I decided to start drawing again after reading several articles in the news about the benefits of coloring in coloring books. Coloring, according to the article, allows you to de-stress. I'd add that it gives me a tremendous amount of satisfaction. It's really enjoyable to work on something a little bit at a time with low stakes and no strings attached; to check your progress; to gain a sense of meaning and fulfillment. The turtles I colored in above took me about 30 minutes each with a box of Crayola colored pencils. I am pleased to say that I've picked up a new hobby. One of the best things about this is that I picked up these books from a local bookstore - Vroman's in Pasadena - which means that I was supporting a local business, rather than the mammoth modern-day Bank of the United States known as Amazon.
My mother has often told me that I used to really enjoy drawing as a kid and that I actually drew pictures that were quite good. Yes, moms will say these types of things all the time. But even in school, friends, classmates, and teachers all noticed that I was a perfectionist at heart. This might explain why I decided to go into the humanities in academia - like being an artist, a historian is concerned with painting a picture of the past; ideally, not for monetary value. Publishing and writing, which I also enjoy, have their artistic aspects. This mindset is all the more important in our current days when, in an age of hyper-competitive capitalism run amok, seemingly everything is monetized, including, most troublingly, things that used to be not-for-profit: health care, public education, prisons, etc.

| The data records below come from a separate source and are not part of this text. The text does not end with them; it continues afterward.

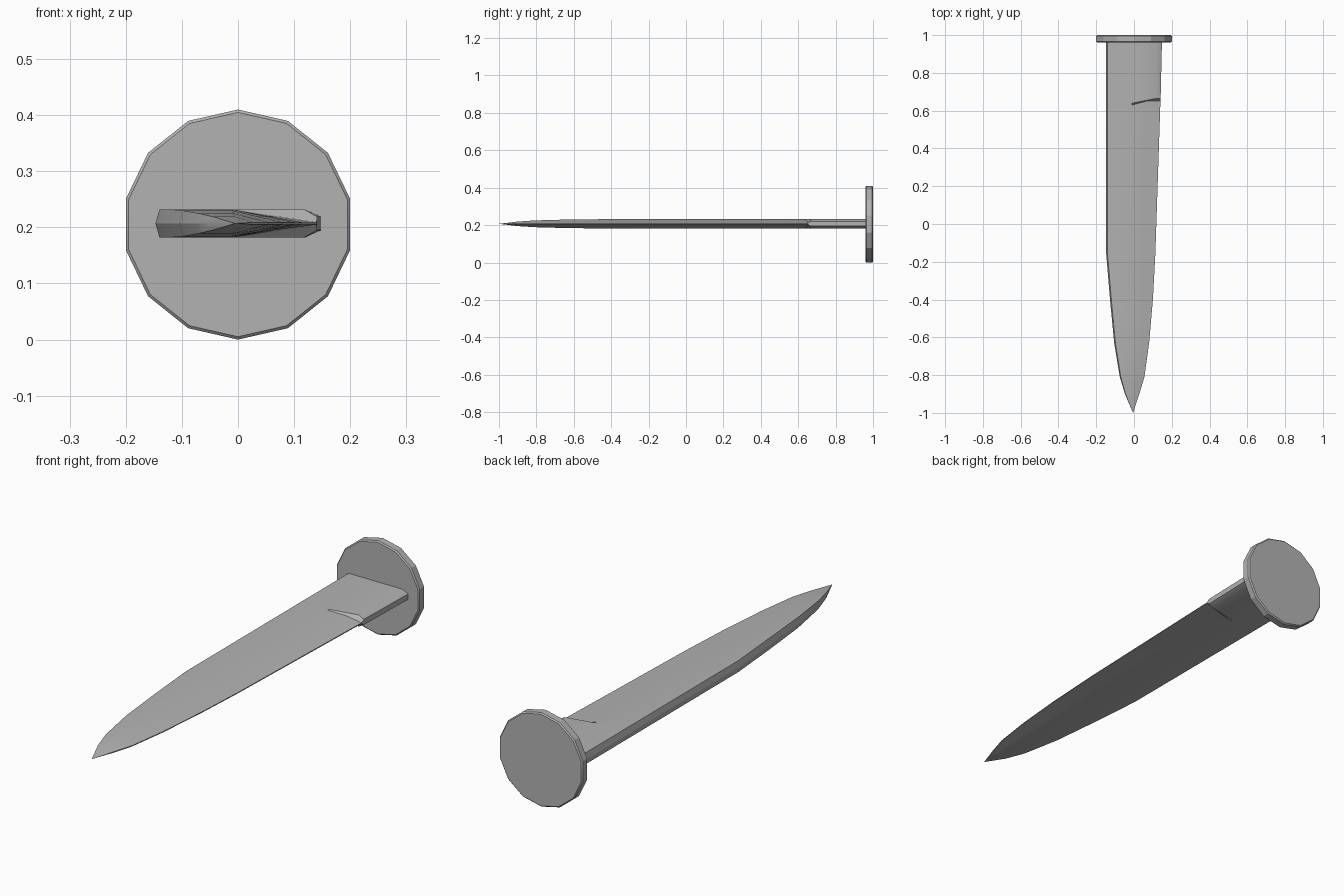
import bpy, bmesh, math
from mathutils import Matrix

cube = bpy.data.objects.get("Cube")
if cube:
    bpy.data.objects.remove(cube, do_unlink=True)

MID = 0.205  # height of the long axis

steel = bpy.data.materials.new("grey steel")
steel.use_nodes = True
steel.diffuse_color = (0.45, 0.45, 0.45, 1)
steel.node_tree.nodes["Principled BSDF"].inputs["Base Color"].default_value = (0.45, 0.45, 0.45, 1)


def finish(bm, name, angle):
    bmesh.ops.recalc_face_normals(bm, faces=bm.faces)
    mesh = bpy.data.meshes.new(name)
    bm.to_mesh(mesh)
    bm.free()
    mesh.materials.append(steel)
    obj = bpy.data.objects.new(name, mesh)
    bpy.context.collection.objects.link(obj)
    bpy.ops.object.select_all(action='DESELECT')
    obj.select_set(True)
    bpy.context.view_layer.objects.active = obj
    bpy.ops.object.shade_smooth_by_angle(angle=math.radians(angle))
    return obj


# Round end plate: fourteen sides, one corner straight up, softened rims
bm = bmesh.new()
bmesh.ops.create_cone(bm, cap_ends=True, segments=14, radius1=0.205, radius2=0.205, depth=0.04)
rims = [e for e in bm.edges if abs(e.verts[0].co.z - e.verts[1].co.z) < 0.001]
bmesh.ops.bevel(bm, geom=rims, offset=0.005, segments=1, affect='EDGES')
bmesh.ops.transform(bm, verts=bm.verts,
                    matrix=Matrix.Translation((0, 0.98, MID)) @ Matrix.Rotation(math.pi / 2, 4, 'X'))
finish(bm, "end_plate", 20)


def section(bm, y, spine, ridge, edge, thick, bevel=None, lip=0.002, slant=0):
    """Ring across the blade: blunt spine, flat side, then a slope to the edge."""
    if bevel is None:  # point halfway down the sharpened slope
        bevel, bevel_z = (ridge + edge) / 2, (thick + lip) / 2
    else:
        bevel_z = thick
    half = [(spine + 0.007 * thick / 0.025, y, thick), (ridge, y, thick),
            (bevel, y + slant, bevel_z), (edge, y + slant, lip)]
    pts = [(spine, y, 0)] + half + [(x, v, -z) for x, v, z in reversed(half)]
    return [bm.verts.new((x, v, z + MID + 0.002)) for x, v, z in pts]


# Blade: thick base, short step down to the sharpened part, then the taper
bm = bmesh.new()
rings = [
    section(bm, 0.965, -0.147, -0.01, 0.148, 0.025, 0.12, 0.012),
    section(bm, 0.64, -0.147, -0.01, 0.141, 0.025, 0.118, 0.012, 0.025),
    section(bm, 0.63, -0.147, -0.01, 0.140, 0.025, slant=0.02),
    section(bm, -0.16, -0.147, -0.01, 0.113, 0.025),
    section(bm, -0.40, -0.127, -0.01, 0.100, 0.025),
    section(bm, -0.63, -0.105, -0.01, 0.080, 0.023),
    section(bm, -0.81, -0.075, -0.008, 0.055, 0.018),
    section(bm, -0.90, -0.048, -0.006, 0.028, 0.012),
]
for a, b in zip(rings, rings[1:]):
    for i in range(len(a)):
        j = (i + 1) % len(a)
        bm.faces.new((a[i], a[j], b[j], b[i]))
bm.faces.new(rings[0])
tip = bm.verts.new((-0.005, -1, MID + 0.002))
last = rings[-1]
for i in range(len(last)):
    bm.faces.new((last[i], last[(i + 1) % len(last)], tip))
finish(bm, "blade", 30)
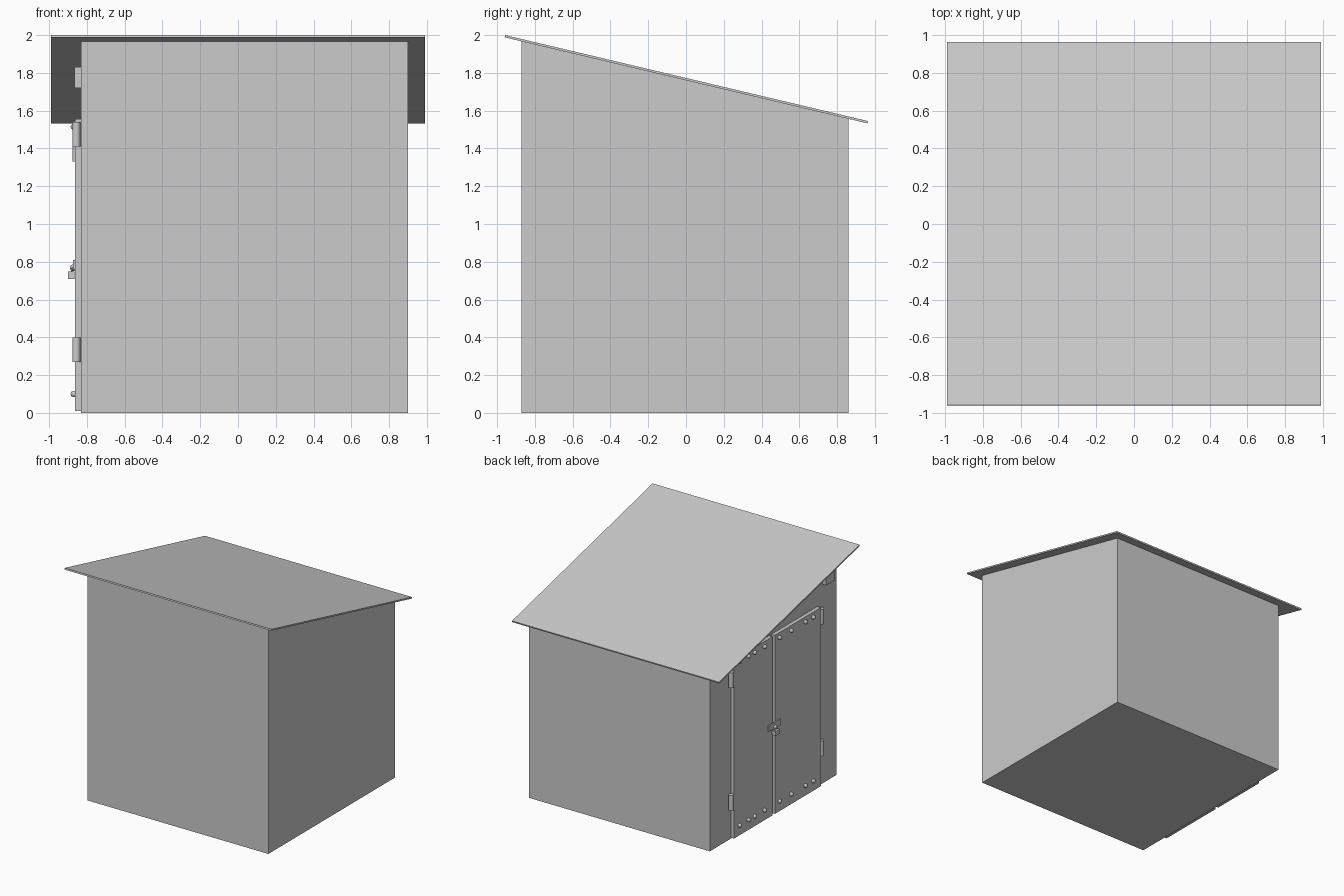
import bpy, bmesh, math

if "Cube" in bpy.data.objects:
    bpy.data.objects.remove(bpy.data.objects["Cube"])


def profile_x(name, yz, x0, x1):
    """Extrude a y-z outline along x."""
    bm = bmesh.new()
    face = bm.faces.new([bm.verts.new((x0, y, z)) for y, z in yz])
    ext = bmesh.ops.extrude_face_region(bm, geom=[face])
    for v in ext["geom"]:
        if isinstance(v, bmesh.types.BMVert):
            v.co.x = x1
    bmesh.ops.recalc_face_normals(bm, faces=bm.faces)
    me = bpy.data.meshes.new(name)
    bm.to_mesh(me)
    bm.free()
    ob = bpy.data.objects.new(name, me)
    bpy.context.collection.objects.link(ob)
    return ob


def box(name, x0, x1, y0, y1, z0, z1):
    return profile_x(name, [(y0, z0), (y1, z0), (y1, z1), (y0, z1)], x0, x1)


def smooth(name):
    ob = bpy.context.object
    ob.name = name
    bpy.ops.object.shade_smooth_by_angle(angle=math.radians(40))
    return ob


# shed body with sloping top, and thin overhanging roof
profile_x("shed_body", [(-0.87, 0), (0.86, 0), (0.86, 1.56), (-0.87, 1.968)], -0.83, 0.90)
profile_x("roof_sheet", [(-0.96, 1.988), (0.96, 1.533), (0.963, 1.545), (-0.957, 2.0)], -0.99, 0.99)

# double door on the left wall
WALL, FACE = -0.83, -0.862
box("door_back", FACE, WALL, 0.05, 0.574, 0.01, 1.555)
box("door_front", FACE, WALL, -0.61, 0.018, 0.01, 1.555)

# hinge barrels
for y, tops in ((0.604, (0.335, 1.395)), (-0.628, (0.335, 1.475))):
    for z in tops:
        bpy.ops.mesh.primitive_cylinder_add(vertices=20, radius=0.021, depth=0.13,
                                            location=(-0.856, y, z))
        smooth("hinge")

# rivet rows along top and bottom of the doors
for z in (0.10, 1.515):
    for y in (0.506, 0.383, 0.30, 0.165, -0.04, -0.20, -0.393, -0.50):
        bpy.ops.mesh.primitive_uv_sphere_add(segments=16, ring_count=10, radius=0.017,
                                             location=(-0.869, y, z))
        smooth("rivet")

# hasp, its staple and the padlock
box("hasp_plate", -0.873, FACE, -0.05, 0.11, 0.758, 0.81)
bpy.ops.mesh.primitive_torus_add(major_segments=20, minor_segments=8, major_radius=0.018,
                                 minor_radius=0.005, location=(-0.880, 0.03, 0.757),
                                 rotation=(math.pi / 2, 0, math.pi / 2))
smooth("padlock_shackle")
bpy.ops.mesh.primitive_uv_sphere_add(segments=16, ring_count=10, radius=0.017,
                                     location=(-0.873, 0.03, 0.768))
smooth("hasp_staple")
lock = box("padlock_body", -0.90, -0.866, 0.0, 0.06, 0.71, 0.748)

# small vent box high on the left wall
box("vent_box", -0.865, WALL, -0.80, -0.68, 1.72, 1.83)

In the New Deal era of the 1930s, the federal government, through the WPA program, actually put artists and teachers back to work. What a wonderful idea that, sadly, lies outside the realm of possibility in today's bought-and-sold-for political and media environment. I hope we can one day reach a point where public support for the arts - actors, comedians, artists, filmmakers, historians, philosophers, etc - is something to cherish and support, not to scoff at. We've done it in the past and it's really not so hard to imagine for the future. Below is an image from my lecture on the New Deal.